Infrastructure formed an important part of Chancellor Rishi Sunak’s 3 Point Plan - “building our future economy” - in his Budget announcement today.
Alongside the Budget, there was further detail on the mandate and design of the new UKIB
, plans for a new National Infrastructure Commission study into the regeneration of our towns
, guidance on how local areas can submit bids for the Levelling Up Fund
and the ‘Build back better’
report’s Plan for Growth.
More detail on the UK Infrastructure Bank
The chancellor confirmed that the new UKIB will be based in Leeds and will finance a “green industrial revolution”.
The UKIB will extend loans, equity financing and guarantees to fund infrastructure projects that support net zero and levelling up. It will be given an initial £12bn to finance loans and equities for the next five years and will also take over the £10bn UK Guarantees Scheme
ICE welcomed the UKIB, which meets previous ICE calls
for a UK infrastructure investment bank that has a mandate to invest to support regional growth.
Town regeneration and ‘Levelling-up’
Also announced was a request for the National Infrastructure Commission to look at the link between infrastructure investment and town regeneration through a new evidence-based study. £1bn was allocated to 45 new towns deals in England, with three accelerated Scottish City and Growth Deals and three in Wales.
The chancellor also provided more detail on how to bid for ‘levelling-up’ funds – but clarity on the outcome being targeting through ‘levelling-up’ is still needed, as ICE outlined last year in the results of call for evidence
Support for net-zero
Aiming to fill in the gaps of the ‘Build Back Better’ mantra was the revised Plan for Growth
, which set out the government’s plans to support growth through investment in infrastructure, skills and innovation, as well as support for the transition to net-zero.
Further support for the ‘green recovery’ was new port infrastructure that will build the next generation of offshore wind projects in Teesside and Humberside, and a new retail savings product that will give savers the chance to support green projects.
Responding to the chancellor's speech to the House of Commons, ICE’s Director of Policy Chris Richards, said: “If the government wants to make real headway on their levelling up agenda, they will need to take a radical approach to fixing the problems that hold back parts of the country from realising their economic potential.
“The UK Infrastructure Bank will move us closer to addressing those problems, but only if it is given the mandate to take a trial-and-error approach to ideas from local and regional leaders.

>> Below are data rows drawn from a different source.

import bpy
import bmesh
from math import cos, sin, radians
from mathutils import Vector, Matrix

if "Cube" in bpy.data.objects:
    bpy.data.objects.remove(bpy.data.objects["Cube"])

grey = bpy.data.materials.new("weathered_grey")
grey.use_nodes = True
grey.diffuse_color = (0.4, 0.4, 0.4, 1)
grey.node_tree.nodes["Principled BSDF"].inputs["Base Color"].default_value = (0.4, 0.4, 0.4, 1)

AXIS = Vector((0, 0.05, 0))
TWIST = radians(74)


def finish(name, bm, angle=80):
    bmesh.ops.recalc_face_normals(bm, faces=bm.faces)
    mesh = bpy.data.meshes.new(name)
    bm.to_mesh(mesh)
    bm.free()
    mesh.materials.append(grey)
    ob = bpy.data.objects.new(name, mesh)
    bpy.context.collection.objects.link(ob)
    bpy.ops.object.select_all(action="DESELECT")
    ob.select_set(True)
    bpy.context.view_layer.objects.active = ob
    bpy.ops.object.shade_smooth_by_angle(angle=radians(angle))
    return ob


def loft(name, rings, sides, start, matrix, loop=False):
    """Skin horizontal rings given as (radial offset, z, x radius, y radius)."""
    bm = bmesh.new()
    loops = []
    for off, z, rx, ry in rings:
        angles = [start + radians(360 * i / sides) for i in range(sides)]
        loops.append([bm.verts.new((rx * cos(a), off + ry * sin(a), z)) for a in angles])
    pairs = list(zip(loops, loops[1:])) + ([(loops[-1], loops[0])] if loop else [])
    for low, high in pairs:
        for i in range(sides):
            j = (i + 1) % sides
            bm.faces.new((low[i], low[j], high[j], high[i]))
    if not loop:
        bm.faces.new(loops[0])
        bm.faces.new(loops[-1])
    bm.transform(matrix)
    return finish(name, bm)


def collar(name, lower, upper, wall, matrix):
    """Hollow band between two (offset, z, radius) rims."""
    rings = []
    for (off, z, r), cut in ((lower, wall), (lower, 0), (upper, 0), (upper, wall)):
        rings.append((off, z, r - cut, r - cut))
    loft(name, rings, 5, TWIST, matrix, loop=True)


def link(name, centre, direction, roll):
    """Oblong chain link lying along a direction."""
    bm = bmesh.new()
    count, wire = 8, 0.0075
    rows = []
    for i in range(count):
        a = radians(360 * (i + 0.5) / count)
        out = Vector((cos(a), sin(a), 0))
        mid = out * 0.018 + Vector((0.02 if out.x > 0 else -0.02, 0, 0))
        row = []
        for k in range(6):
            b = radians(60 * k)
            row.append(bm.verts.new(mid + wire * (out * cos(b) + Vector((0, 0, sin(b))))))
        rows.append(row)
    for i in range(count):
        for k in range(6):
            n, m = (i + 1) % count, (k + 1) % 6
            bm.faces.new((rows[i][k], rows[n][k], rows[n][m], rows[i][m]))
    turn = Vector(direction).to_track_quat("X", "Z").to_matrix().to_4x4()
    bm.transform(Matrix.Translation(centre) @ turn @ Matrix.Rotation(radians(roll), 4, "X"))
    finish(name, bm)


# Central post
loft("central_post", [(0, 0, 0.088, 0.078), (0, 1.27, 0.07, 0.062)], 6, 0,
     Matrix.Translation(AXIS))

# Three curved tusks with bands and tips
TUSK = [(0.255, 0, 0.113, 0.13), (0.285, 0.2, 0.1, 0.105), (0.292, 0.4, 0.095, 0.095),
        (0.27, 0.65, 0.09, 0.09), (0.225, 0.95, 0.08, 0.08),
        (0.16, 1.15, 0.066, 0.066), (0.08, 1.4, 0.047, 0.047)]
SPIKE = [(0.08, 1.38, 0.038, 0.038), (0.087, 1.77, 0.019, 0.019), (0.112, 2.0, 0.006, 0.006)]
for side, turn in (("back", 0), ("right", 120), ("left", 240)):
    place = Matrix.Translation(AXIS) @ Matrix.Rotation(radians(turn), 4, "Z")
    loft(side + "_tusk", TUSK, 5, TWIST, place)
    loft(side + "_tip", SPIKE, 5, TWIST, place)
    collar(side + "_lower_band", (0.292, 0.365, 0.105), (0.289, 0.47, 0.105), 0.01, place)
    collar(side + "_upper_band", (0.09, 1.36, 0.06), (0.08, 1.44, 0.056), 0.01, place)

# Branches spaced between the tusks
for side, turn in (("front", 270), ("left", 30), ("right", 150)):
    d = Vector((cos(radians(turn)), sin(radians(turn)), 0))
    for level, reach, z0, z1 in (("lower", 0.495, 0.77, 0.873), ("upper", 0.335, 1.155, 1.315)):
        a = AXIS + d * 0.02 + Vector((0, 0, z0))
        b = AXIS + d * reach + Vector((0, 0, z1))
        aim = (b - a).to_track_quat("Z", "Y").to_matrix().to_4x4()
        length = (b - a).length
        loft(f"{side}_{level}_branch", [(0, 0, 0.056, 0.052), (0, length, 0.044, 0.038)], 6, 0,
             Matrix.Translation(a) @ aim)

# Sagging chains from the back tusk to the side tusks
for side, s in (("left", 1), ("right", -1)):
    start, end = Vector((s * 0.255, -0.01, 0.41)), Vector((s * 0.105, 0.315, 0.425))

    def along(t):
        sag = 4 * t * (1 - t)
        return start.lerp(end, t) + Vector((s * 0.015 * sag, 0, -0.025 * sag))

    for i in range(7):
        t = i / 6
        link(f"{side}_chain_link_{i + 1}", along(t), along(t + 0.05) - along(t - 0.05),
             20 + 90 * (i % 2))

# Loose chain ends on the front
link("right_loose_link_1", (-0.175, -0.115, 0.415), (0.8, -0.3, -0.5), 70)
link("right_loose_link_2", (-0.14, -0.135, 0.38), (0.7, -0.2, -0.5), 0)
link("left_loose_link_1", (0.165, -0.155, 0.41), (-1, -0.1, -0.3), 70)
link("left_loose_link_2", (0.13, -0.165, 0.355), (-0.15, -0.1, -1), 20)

As the government develops the scope of the bank, prioritising the delivery of outcomes from day one, not prudent financial management, should be the main effort.”

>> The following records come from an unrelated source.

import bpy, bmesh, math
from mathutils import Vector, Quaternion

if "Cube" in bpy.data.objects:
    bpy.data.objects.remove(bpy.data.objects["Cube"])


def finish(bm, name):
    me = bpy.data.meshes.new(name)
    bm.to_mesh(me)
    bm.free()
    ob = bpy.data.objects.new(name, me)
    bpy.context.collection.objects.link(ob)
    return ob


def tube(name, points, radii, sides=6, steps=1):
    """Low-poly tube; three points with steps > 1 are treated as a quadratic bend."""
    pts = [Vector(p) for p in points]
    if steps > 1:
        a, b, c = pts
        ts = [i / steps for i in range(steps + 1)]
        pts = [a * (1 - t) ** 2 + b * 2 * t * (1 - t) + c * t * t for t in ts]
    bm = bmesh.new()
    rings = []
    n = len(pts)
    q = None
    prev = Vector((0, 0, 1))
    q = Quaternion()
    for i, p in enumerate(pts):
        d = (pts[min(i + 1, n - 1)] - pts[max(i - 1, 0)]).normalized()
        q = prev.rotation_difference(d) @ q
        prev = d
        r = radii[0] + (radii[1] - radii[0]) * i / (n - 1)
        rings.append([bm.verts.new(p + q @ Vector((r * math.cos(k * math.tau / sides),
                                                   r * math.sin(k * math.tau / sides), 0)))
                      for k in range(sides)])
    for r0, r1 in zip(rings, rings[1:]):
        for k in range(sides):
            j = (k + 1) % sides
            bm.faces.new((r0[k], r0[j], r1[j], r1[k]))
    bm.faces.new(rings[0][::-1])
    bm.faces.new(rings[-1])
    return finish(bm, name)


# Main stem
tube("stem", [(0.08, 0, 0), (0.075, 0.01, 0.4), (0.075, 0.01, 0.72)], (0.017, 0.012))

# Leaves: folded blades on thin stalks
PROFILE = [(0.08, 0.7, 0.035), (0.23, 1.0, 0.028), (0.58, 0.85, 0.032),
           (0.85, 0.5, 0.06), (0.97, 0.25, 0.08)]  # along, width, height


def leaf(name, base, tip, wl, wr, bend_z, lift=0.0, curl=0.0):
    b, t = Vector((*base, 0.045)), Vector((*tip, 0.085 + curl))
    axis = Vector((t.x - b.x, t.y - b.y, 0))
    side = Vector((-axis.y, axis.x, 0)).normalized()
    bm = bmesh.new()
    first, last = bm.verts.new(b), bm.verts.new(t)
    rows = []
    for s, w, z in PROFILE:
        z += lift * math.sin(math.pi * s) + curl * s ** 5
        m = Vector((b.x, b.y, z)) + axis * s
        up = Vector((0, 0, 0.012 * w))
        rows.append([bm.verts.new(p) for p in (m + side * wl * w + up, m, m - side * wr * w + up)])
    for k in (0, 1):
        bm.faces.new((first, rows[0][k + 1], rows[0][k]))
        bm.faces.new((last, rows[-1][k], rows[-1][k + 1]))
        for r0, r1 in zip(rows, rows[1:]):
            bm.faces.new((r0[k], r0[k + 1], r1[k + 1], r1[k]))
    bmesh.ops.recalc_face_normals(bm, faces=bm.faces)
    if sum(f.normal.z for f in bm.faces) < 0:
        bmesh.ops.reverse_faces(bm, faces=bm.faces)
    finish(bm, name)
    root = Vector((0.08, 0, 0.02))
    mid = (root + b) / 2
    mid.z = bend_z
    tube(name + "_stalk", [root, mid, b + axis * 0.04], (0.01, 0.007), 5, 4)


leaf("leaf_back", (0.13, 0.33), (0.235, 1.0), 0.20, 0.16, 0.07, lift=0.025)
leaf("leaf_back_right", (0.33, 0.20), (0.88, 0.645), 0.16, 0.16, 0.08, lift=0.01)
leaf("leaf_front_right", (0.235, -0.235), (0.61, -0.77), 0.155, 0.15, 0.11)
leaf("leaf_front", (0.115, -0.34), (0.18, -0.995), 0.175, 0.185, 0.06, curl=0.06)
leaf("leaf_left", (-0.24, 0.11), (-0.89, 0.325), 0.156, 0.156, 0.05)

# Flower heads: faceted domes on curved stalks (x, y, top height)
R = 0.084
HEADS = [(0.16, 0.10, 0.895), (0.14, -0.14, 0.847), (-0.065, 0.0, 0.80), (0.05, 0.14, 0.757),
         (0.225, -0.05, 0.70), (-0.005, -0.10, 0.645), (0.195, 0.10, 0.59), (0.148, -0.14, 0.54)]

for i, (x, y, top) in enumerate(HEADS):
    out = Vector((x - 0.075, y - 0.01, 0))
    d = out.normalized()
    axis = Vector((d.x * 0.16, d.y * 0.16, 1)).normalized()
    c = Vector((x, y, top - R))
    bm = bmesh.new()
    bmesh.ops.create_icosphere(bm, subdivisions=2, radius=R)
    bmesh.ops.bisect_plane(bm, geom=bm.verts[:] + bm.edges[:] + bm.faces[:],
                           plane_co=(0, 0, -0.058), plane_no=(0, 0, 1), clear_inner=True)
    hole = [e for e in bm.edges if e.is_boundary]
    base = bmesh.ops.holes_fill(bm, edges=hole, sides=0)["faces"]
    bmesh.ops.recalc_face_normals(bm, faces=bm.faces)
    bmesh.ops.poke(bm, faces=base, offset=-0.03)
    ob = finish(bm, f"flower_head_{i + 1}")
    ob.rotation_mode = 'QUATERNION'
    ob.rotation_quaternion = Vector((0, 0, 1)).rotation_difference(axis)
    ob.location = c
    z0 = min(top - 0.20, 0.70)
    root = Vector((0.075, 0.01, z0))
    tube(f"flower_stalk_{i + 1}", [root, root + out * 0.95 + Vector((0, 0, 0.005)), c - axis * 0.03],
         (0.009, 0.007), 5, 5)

Look out for more detailed analysis of what the Budget means for infrastructure in ICE's Infrastructure Blog soon.